Solomon Islands Adoption Authority

High Court of the Solomon Islands


The Process

The process for adopting a child from the Solomon Islands generally includes the following steps:


  1. Choose an Adoption Service Provider
  2. Apply to be Found Eligible to Adopt
  3. Be Matched with a Child
  4. Adopt the Child (or Gain Legal Custody) in the Solomon Islands
  5. Apply for the Child to be Found Eligible for Adoption
  6. Bring Your Child Home

To learn more about this process please read How to Adopt from Solomon Islands.


Traveling Abroad

Applying for Your U.S. Passport

A valid U.S. passport is required to enter and leave Solomon Islands. Only the U.S. Department of State has the authority to grant, issue, or verify U.S. passports. Getting or renewing a passport is easy. To learn more please read about Traveling Abroad in Solomon Islands.


After Adoption

What resources are available to assist families after the adoption?

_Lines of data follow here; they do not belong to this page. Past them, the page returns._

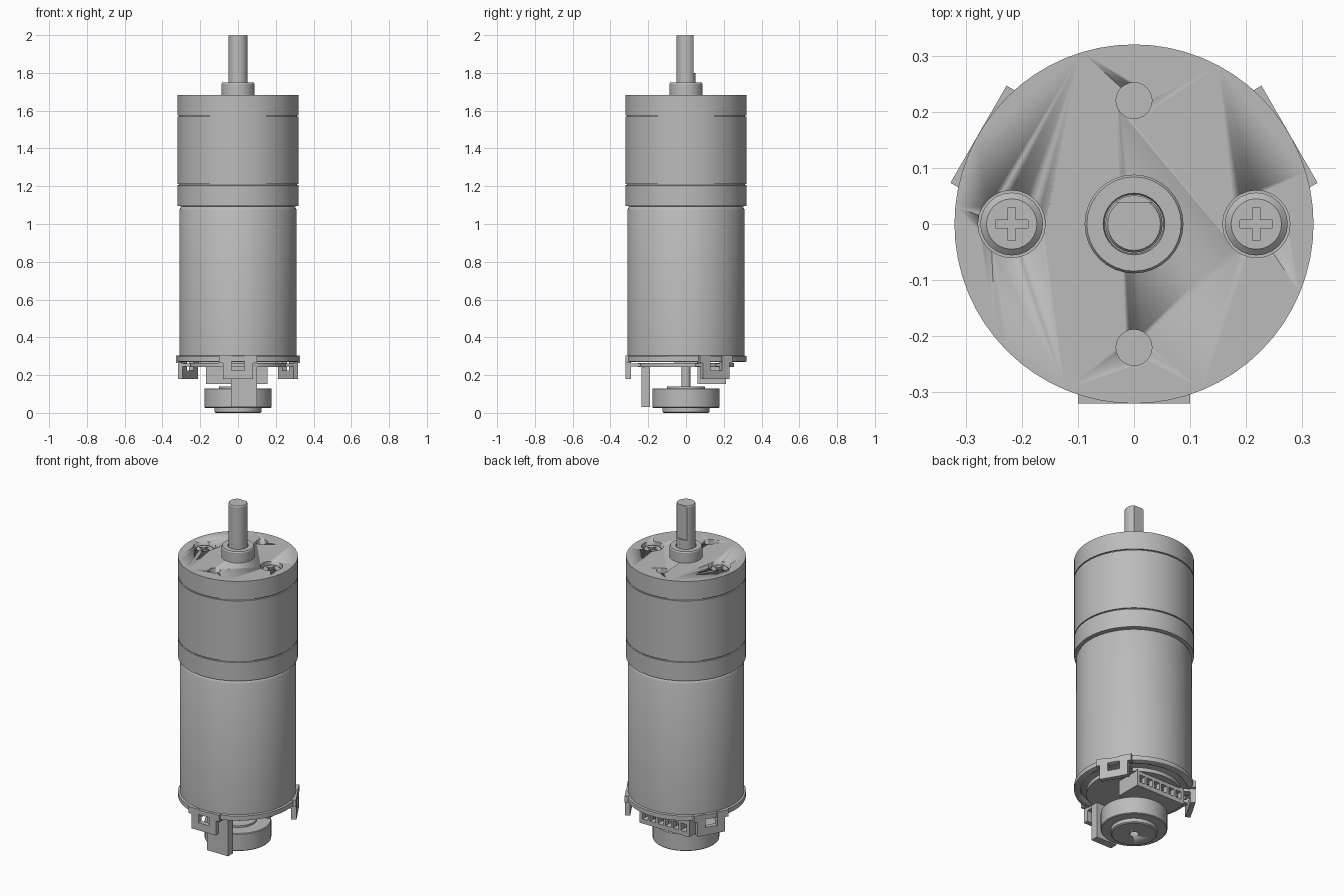
import bpy, bmesh, math
from mathutils import Matrix, Vector

cube = bpy.data.objects.get("Cube")
if cube:
    bpy.data.objects.remove(cube, do_unlink=True)

grey = bpy.data.materials.new("satin grey")
grey.use_nodes = True
grey.diffuse_color = (0.5, 0.5, 0.5, 1)
grey.node_tree.nodes["Principled BSDF"].inputs["Base Color"].default_value = (0.5, 0.5, 0.5, 1)


def make(name, bm, smooth=False):
    bmesh.ops.recalc_face_normals(bm, faces=bm.faces)
    mesh = bpy.data.meshes.new(name)
    bm.to_mesh(mesh)
    bm.free()
    mesh.materials.append(grey)
    ob = bpy.data.objects.new(name, mesh)
    bpy.context.collection.objects.link(ob)
    if smooth:
        bpy.ops.object.select_all(action='DESELECT')
        ob.select_set(True)
        bpy.context.view_layer.objects.active = ob
        bpy.ops.object.shade_smooth_by_angle(angle=math.radians(32))
    return ob


def lathe(name, profile, sides=64, at=(0, 0)):
    """Revolve (radius, height) points about z; end caps are filled."""
    bm = bmesh.new()
    rings = []
    for r, z in profile:
        rings.append([bm.verts.new((at[0] + r * math.cos(2 * math.pi * i / sides),
                                    at[1] + r * math.sin(2 * math.pi * i / sides), z))
                      for i in range(sides)])
    for a, b in zip(rings, rings[1:]):
        for i in range(sides):
            j = (i + 1) % sides
            bm.faces.new((a[i], a[j], b[j], b[i]))
    bm.faces.new(rings[0])
    bm.faces.new(rings[-1])
    return make(name, bm, True)


def boxes(name, spans, turn=0):
    """Join boxes given as (low corner, high corner), turned about z."""
    bm = bmesh.new()
    for lo, hi in spans:
        lo, hi = Vector(lo), Vector(hi)
        bmesh.ops.create_cube(bm, size=1, matrix=Matrix.Translation((lo + hi) / 2)
                              @ Matrix.Diagonal((*(hi - lo), 1)))
    bmesh.ops.rotate(bm, verts=bm.verts, matrix=Matrix.Rotation(turn, 3, 'Z'))
    return make(name, bm)


def cut(target, cutter):
    cutter.hide_render = True
    cutter.hide_viewport = True
    cutter.display_type = 'WIRE'
    mod = target.modifiers.new("cut", 'BOOLEAN')
    mod.operation = 'DIFFERENCE'
    mod.solver = 'EXACT'
    mod.object = cutter


# Gearbox: base ring, housing and face plate separated by thin grooves
R, G = 0.32, 0.313
lathe("gearbox_ring", [(0.3, 1.093), (R, 1.096), (R, 1.205), (G, 1.206)])
lathe("gearbox_housing", [(G, 1.2), (G, 1.211), (R, 1.212), (R, 1.568), (G, 1.569)])
plate = lathe("face_plate", [(G, 1.56), (G, 1.574), (R, 1.575), (R, 1.683)])

# Screws and mounting holes in the face plate
for side, label in ((-1, "right"), (1, "left")):
    x = 0.218 * side
    cut(plate, lathe(label + "_screw_pocket", [(0.06, 1.645), (0.06, 1.72)], 24, (x, 0)))
    cut(plate, lathe(("front" if side < 0 else "back") + "_hole_cutter",
                     [(0.032, 1.6), (0.032, 1.72)], 24, (0, 0.22 * side)))
    screw = lathe(label + "_screw", [(0.056, 1.64), (0.056, 1.658), (0.045, 1.668)], 24, (x, 0))
    for n, (w, d) in enumerate(((0.029, 0.007), (0.007, 0.029))):
        cut(screw, boxes(label + "_slot_%d" % n,
                         [((x - w, -d, 1.648), (x + w, d, 1.7))]))

# Output boss and D shaped shaft
lathe("shaft_boss", [(0.088, 1.67), (0.088, 1.742), (0.084, 1.748),
                     (0.055, 1.748), (0.053, 1.74)], 32)
shaft = lathe("output_shaft", [(0.051, 1.7), (0.051, 1.994), (0.047, 2.0)], 32)
cut(shaft, boxes("shaft_flat_cutter", [((-0.1, 0.039, 1.8), (0.1, 0.1, 2.1))]))

# Motor can with rolled shoulder and a flanged lower rim
lathe("motor_can", [(0.3, 0.29), (0.31, 0.295), (0.31, 1.075), (0.304, 1.088), (0.295, 1.094)])
rim = lathe("lower_rim", [(0.314, 0.27), (R, 0.273), (R, 0.3), (0.308, 0.304)])
cut(rim, lathe("rim_recess_cutter", [(0.285, 0.2), (0.285, 0.29)]))
board = lathe("encoder_board", [(0.255, 0.242), (0.255, 0.265)], 48)
boxes("board_spacers", [((-0.2, -0.06, 0.255), (0.2, 0.06, 0.295))])

# Three windowed clips spaced evenly around the rim
for n in range(3):
    boxes("rim_clip_%d" % (n + 1), [
        ((-0.08, -0.32, 0.18), (0.08, -0.292, 0.225)),
        ((-0.08, -0.32, 0.225), (-0.035, -0.292, 0.27)),
        ((0.035, -0.32, 0.225), (0.08, -0.292, 0.27)),
        ((-0.1, -0.32, 0.265), (-0.035, -0.292, 0.304)),
        ((0.035, -0.32, 0.265), (0.1, -0.292, 0.304)),
        ((-0.08, -0.3, 0.245), (-0.035, -0.24, 0.262)),
        ((0.035, -0.3, 0.245), (0.08, -0.24, 0.262))], n * 2 * math.pi / 3)

# Encoder magnet on the rear shaft, with its stepped hub and centre hole
lathe("rear_shaft", [(0.024, 0.1), (0.024, 0.27)], 20)
magnet = lathe("magnet_wheel", [(0.118, 0.0), (0.125, 0.005), (0.125, 0.026), (0.174, 0.026),
                                (0.178, 0.03), (0.178, 0.126), (0.174, 0.13),
                                (0.1, 0.13), (0.1, 0.14)], 48)
cut(magnet, lathe("centre_hole_cutter", [(0.025, -0.05), (0.025, 0.04)], 20))

# Hall sensor beside the magnet
boxes("hall_sensor", [((-0.037, -0.235, 0.03), (0.1, -0.19, 0.25))])

# Wire connector with six sockets and a pin in each
connector = boxes("connector", [((-0.17, 0.06, 0.152), (0.155, 0.212, 0.25))])
sockets, pins = [], []
for i in range(6):
    x = -0.0075 + (i - 2.5) * 0.05
    sockets.append(((x - 0.018, 0.15, 0.178), (x + 0.018, 0.25, 0.222)))
    pins.append(((x - 0.006, 0.14, 0.194), (x + 0.006, 0.2, 0.206)))
cut(connector, boxes("socket_cutters", sockets))
boxes("connector_pins", pins)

Many adoptive parents find it important to find support after the adoption. Take advantage of all the resources available to your family -- whether it's another adoptive family, a support group, an advocacy organization, or your religious or community services.


Here are some good places to start your support group search:


Child Welfare Information Gateway

North American Council on Adoptable Children

Adoption Services Support Group for Adopting Persons


Contact Information

U.S. Embassy, Port Moresby, Papua New Guinea

Douglas Street, P.O. Box 1492, Port Moresby, N.C.D. 121, Papua New Guinea Tel: (675) 321-1455; Fax: (675) 321-1593. Email: ConsularPortMoresby@state.gov


The U.S. Embassy in Port Moresby, Papua New Guinea, has responsibility for the well-being of U.S. citizens in the Solomon Islands.


Permanent Representative of Solomon Islands to the United Nations

800 Second Avenue, Suite 400L, New York, NY 10017-4709 Tel: (212) 599-6192/6193, Fax: (212) 661-8925


The Solomon Islands do not have an embassy in Washington, D.C.

Office of Children's Issues

U.S. Department of State CA/OCS/CI SA-17, 9th Floor Washington, DC 20522-1709 Tel: 1-888-407-4747 E-mail: AskCI@state.gov Internet: U.S. Department of State


U.S. Citizenship and Immigration Services (USCIS)

For questions about immigration procedures, call the National Customer Service Center (NCSC) 1-800-375-5283 (TTY 1-800-767-1833)


SOURCE

Intercountry Adoption, Bureau of Consular Affairs. U.S. Department of State Country Information[1]